TRY IT
Among the lines below, keep only those from the one containing "return add_object(name, mesh)" through the one containing "pt.co = (x, y, 0, 1)", and reproduce them exactly.

Excerpts from a dataset:
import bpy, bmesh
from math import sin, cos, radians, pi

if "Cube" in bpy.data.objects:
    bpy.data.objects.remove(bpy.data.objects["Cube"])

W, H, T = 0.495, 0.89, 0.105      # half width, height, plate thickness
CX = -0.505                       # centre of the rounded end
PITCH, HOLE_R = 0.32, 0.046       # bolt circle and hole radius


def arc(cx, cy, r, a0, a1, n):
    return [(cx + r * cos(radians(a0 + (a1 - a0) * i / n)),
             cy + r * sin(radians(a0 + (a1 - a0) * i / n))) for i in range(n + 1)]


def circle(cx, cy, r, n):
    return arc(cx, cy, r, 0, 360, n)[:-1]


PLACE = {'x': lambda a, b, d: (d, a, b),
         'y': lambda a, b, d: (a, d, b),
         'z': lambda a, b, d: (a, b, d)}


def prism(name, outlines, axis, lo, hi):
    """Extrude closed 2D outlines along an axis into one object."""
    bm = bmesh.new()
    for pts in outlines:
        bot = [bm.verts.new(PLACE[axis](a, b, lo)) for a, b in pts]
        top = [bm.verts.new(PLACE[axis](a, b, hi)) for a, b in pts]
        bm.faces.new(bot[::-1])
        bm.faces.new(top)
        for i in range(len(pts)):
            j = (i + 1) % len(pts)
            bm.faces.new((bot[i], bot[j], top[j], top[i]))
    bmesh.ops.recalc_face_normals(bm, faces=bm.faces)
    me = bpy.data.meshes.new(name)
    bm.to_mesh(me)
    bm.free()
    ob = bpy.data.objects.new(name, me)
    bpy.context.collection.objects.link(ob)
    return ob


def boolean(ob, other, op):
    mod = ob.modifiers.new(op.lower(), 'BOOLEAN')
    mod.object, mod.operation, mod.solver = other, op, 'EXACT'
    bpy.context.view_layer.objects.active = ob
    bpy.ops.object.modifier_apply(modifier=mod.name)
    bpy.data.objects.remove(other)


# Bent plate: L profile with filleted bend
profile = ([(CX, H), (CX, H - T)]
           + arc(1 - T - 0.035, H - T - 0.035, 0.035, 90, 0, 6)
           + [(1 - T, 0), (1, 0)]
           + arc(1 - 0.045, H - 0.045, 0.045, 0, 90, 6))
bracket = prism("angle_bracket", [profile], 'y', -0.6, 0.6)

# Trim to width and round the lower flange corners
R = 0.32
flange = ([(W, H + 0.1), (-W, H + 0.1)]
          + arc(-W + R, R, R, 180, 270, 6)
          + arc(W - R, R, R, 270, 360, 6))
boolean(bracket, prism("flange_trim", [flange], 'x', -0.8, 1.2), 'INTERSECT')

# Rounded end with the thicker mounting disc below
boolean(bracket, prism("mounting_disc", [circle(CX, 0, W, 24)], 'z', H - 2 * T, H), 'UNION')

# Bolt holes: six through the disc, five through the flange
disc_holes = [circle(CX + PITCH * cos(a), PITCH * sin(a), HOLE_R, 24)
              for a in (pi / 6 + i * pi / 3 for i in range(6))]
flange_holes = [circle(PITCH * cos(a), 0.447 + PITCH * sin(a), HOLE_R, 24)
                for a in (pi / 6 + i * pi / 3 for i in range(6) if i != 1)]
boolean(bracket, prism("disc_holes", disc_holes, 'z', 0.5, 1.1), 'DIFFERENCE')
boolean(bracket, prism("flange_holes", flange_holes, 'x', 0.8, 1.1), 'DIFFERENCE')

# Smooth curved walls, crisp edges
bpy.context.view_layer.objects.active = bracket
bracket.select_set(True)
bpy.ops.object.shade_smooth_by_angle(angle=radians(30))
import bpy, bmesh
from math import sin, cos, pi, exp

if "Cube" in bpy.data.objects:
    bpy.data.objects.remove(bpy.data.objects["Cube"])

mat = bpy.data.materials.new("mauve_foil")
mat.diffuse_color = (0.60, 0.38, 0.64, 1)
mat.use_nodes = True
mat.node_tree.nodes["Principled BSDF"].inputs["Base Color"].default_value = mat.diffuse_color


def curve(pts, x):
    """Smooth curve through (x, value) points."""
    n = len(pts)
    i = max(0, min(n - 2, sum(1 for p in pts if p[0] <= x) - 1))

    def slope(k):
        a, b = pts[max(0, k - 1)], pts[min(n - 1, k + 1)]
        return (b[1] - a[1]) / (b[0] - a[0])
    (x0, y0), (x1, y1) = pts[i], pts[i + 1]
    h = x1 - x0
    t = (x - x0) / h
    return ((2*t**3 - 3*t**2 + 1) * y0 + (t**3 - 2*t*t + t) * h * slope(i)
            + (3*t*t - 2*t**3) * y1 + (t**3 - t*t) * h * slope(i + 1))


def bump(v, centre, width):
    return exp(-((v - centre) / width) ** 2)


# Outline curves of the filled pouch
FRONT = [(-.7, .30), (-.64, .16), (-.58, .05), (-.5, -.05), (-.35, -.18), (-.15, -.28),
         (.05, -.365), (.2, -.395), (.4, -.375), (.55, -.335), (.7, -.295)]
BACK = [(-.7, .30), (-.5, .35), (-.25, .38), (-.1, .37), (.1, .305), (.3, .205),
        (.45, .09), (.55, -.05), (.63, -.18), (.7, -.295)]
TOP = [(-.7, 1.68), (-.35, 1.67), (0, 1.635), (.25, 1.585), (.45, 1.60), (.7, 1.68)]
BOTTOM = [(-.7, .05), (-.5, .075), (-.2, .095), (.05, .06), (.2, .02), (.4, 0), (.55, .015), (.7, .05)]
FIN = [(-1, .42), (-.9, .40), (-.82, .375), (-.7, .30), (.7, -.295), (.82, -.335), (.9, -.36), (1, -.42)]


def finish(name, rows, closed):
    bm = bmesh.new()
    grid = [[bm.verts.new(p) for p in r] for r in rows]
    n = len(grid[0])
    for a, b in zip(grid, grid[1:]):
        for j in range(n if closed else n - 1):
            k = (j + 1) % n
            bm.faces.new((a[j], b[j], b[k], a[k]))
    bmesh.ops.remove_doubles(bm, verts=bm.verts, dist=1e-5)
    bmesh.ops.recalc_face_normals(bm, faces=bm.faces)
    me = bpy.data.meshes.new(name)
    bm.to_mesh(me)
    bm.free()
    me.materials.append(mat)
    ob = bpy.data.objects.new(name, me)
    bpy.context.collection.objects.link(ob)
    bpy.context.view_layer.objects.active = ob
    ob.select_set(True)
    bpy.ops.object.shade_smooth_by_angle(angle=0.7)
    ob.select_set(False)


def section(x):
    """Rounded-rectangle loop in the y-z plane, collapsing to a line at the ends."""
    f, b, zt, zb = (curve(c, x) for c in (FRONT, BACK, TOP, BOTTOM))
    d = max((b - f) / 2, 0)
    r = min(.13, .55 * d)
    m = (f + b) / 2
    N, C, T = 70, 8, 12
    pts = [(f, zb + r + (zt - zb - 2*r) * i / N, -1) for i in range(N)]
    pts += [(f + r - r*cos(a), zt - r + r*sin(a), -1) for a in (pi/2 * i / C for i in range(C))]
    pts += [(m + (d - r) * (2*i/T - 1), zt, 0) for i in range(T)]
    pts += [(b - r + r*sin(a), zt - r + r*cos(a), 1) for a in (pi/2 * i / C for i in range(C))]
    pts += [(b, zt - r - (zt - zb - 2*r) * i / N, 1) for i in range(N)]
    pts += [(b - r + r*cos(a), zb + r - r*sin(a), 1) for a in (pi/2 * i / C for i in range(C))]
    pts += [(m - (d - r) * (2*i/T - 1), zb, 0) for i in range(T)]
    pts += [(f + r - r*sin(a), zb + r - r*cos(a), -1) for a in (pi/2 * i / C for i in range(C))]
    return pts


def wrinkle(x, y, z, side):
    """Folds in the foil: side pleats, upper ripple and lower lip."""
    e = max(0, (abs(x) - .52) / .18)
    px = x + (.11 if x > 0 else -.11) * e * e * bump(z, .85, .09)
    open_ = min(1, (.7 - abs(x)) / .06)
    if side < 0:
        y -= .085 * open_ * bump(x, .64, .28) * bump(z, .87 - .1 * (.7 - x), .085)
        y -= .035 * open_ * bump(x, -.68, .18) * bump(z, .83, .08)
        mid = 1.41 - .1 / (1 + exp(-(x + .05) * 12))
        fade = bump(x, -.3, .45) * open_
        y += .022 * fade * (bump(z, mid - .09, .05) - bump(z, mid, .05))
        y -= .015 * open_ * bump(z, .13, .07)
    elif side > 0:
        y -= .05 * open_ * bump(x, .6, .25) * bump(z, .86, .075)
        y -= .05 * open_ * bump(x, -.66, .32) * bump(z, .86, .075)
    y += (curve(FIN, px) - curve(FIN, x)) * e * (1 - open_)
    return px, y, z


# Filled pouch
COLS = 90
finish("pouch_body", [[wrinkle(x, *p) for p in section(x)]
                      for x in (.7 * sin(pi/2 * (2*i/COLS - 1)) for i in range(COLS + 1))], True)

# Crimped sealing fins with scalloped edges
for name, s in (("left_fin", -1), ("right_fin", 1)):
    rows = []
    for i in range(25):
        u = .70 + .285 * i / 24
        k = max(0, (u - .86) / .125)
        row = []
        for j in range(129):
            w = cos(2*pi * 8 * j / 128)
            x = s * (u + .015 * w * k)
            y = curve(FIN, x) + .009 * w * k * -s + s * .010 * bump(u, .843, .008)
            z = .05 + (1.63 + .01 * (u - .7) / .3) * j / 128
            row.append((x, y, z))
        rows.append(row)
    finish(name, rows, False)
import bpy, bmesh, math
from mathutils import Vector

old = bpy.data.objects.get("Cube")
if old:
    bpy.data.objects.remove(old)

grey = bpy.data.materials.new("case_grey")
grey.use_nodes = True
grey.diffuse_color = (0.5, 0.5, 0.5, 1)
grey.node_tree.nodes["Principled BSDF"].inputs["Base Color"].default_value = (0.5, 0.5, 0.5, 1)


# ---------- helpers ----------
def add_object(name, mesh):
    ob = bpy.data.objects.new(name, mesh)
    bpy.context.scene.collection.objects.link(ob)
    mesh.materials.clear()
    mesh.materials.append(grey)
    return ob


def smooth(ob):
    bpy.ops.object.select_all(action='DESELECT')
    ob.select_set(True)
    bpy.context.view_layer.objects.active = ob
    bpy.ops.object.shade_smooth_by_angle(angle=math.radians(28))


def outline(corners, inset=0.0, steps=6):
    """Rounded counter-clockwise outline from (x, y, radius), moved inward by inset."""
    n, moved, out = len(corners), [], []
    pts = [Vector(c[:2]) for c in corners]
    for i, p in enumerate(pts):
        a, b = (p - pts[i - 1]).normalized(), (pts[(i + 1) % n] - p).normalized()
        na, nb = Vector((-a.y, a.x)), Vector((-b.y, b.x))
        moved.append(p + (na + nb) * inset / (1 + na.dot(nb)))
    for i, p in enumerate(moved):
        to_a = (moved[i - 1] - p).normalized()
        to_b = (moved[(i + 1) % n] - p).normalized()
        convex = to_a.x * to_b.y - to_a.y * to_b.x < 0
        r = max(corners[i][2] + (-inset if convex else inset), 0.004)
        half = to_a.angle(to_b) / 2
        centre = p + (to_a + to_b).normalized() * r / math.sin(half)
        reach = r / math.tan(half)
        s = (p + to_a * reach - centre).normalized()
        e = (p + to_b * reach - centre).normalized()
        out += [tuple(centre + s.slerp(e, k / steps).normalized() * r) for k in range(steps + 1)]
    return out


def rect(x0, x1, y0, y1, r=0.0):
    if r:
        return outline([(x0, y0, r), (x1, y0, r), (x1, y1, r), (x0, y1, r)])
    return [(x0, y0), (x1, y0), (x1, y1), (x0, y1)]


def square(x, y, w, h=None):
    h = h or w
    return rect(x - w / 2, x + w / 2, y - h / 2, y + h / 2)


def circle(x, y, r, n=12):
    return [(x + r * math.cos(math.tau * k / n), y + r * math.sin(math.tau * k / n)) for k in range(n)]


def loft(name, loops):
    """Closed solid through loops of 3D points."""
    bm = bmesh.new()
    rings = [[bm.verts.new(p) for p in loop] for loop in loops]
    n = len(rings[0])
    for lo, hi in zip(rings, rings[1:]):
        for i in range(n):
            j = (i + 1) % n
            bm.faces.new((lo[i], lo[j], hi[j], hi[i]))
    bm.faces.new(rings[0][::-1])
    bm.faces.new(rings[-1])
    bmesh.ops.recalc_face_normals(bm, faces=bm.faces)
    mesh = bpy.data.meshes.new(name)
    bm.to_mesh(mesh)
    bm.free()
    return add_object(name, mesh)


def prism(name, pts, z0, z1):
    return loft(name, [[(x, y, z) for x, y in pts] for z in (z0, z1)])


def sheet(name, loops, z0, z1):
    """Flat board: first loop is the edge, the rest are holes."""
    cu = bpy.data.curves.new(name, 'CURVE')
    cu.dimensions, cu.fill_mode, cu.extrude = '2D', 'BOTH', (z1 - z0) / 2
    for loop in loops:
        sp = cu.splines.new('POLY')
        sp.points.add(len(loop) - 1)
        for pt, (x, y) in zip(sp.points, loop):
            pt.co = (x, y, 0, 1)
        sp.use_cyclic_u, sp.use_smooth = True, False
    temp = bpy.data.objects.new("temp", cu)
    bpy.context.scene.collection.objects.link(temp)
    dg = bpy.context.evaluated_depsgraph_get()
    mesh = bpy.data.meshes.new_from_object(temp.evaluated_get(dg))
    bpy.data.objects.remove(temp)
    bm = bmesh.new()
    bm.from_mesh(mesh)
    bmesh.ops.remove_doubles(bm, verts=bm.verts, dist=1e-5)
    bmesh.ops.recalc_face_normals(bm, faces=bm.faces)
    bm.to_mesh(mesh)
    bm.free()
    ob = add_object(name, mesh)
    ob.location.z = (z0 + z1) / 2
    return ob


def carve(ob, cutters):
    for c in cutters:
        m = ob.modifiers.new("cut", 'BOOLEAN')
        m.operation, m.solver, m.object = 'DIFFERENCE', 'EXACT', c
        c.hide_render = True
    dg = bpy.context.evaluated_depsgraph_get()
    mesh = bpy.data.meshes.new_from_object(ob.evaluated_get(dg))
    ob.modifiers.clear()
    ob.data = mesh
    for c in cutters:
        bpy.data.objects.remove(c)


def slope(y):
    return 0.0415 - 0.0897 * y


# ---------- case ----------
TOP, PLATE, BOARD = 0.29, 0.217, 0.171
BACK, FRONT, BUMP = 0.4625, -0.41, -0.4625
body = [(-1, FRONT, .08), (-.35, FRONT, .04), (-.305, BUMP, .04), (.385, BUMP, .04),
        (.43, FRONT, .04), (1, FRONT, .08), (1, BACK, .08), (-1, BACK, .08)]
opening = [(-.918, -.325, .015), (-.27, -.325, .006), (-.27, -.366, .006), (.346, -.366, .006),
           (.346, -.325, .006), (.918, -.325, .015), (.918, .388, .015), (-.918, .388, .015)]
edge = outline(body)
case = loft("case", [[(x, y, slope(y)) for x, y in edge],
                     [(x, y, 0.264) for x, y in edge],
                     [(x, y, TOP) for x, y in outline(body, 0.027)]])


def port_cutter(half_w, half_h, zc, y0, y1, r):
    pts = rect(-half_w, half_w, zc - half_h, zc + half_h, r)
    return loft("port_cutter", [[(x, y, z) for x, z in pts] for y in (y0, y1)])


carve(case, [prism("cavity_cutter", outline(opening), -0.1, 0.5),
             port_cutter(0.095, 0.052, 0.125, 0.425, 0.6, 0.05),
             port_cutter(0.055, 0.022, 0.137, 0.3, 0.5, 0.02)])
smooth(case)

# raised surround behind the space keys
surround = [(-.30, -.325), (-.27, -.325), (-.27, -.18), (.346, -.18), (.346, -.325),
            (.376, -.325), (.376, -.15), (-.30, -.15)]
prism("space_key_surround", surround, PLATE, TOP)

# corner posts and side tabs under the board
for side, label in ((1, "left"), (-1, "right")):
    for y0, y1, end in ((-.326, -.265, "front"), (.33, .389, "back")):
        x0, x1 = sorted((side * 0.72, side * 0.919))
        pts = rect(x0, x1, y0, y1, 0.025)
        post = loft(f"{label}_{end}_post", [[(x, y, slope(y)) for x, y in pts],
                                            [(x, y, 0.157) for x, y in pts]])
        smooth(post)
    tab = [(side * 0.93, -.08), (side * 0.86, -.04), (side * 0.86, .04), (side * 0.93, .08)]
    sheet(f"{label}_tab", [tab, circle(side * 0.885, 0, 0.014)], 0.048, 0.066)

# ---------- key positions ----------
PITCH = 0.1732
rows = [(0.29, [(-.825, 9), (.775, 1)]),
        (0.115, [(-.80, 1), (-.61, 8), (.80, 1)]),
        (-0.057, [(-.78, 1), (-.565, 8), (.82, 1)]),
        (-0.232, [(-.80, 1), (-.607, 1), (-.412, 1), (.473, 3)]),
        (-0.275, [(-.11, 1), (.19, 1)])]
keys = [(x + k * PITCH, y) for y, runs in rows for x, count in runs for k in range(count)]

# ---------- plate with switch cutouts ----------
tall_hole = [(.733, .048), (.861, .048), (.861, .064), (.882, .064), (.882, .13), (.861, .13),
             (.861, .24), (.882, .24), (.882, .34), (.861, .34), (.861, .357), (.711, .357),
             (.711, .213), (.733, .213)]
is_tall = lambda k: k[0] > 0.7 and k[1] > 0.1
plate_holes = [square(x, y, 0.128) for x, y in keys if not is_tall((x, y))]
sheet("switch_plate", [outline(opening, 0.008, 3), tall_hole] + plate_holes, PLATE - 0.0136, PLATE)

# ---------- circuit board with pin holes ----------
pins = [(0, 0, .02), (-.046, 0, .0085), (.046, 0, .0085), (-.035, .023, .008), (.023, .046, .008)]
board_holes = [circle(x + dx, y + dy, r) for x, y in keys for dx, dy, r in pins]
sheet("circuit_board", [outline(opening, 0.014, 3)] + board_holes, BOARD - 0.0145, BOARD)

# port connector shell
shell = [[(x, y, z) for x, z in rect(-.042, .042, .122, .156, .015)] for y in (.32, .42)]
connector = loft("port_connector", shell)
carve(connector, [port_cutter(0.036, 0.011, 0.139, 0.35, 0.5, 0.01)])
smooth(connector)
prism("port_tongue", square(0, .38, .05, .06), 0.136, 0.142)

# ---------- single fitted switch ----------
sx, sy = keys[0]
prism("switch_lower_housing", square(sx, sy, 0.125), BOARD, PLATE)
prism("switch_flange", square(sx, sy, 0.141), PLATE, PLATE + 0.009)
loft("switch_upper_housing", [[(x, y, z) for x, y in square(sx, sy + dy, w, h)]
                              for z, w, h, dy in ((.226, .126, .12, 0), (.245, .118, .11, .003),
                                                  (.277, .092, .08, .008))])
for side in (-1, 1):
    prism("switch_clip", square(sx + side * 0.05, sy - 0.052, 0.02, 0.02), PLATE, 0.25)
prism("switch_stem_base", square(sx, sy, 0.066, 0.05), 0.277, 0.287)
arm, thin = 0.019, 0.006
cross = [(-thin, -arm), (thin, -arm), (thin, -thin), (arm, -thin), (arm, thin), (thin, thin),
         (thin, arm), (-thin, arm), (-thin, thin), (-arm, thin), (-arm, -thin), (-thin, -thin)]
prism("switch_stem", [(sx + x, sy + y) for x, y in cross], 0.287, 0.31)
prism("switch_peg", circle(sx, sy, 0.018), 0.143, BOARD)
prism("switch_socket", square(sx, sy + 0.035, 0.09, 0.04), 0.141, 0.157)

SOLUTION FOR THIS PROBLEM
    return add_object(name, mesh)


def prism(name, pts, z0, z1):
    return loft(name, [[(x, y, z) for x, y in pts] for z in (z0, z1)])


def sheet(name, loops, z0, z1):
    """Flat board: first loop is the edge, the rest are holes."""
    cu = bpy.data.curves.new(name, 'CURVE')
    cu.dimensions, cu.fill_mode, cu.extrude = '2D', 'BOTH', (z1 - z0) / 2
    for loop in loops:
        sp = cu.splines.new('POLY')
        sp.points.add(len(loop) - 1)
        for pt, (x, y) in zip(sp.points, loop):
            pt.co = (x, y, 0, 1)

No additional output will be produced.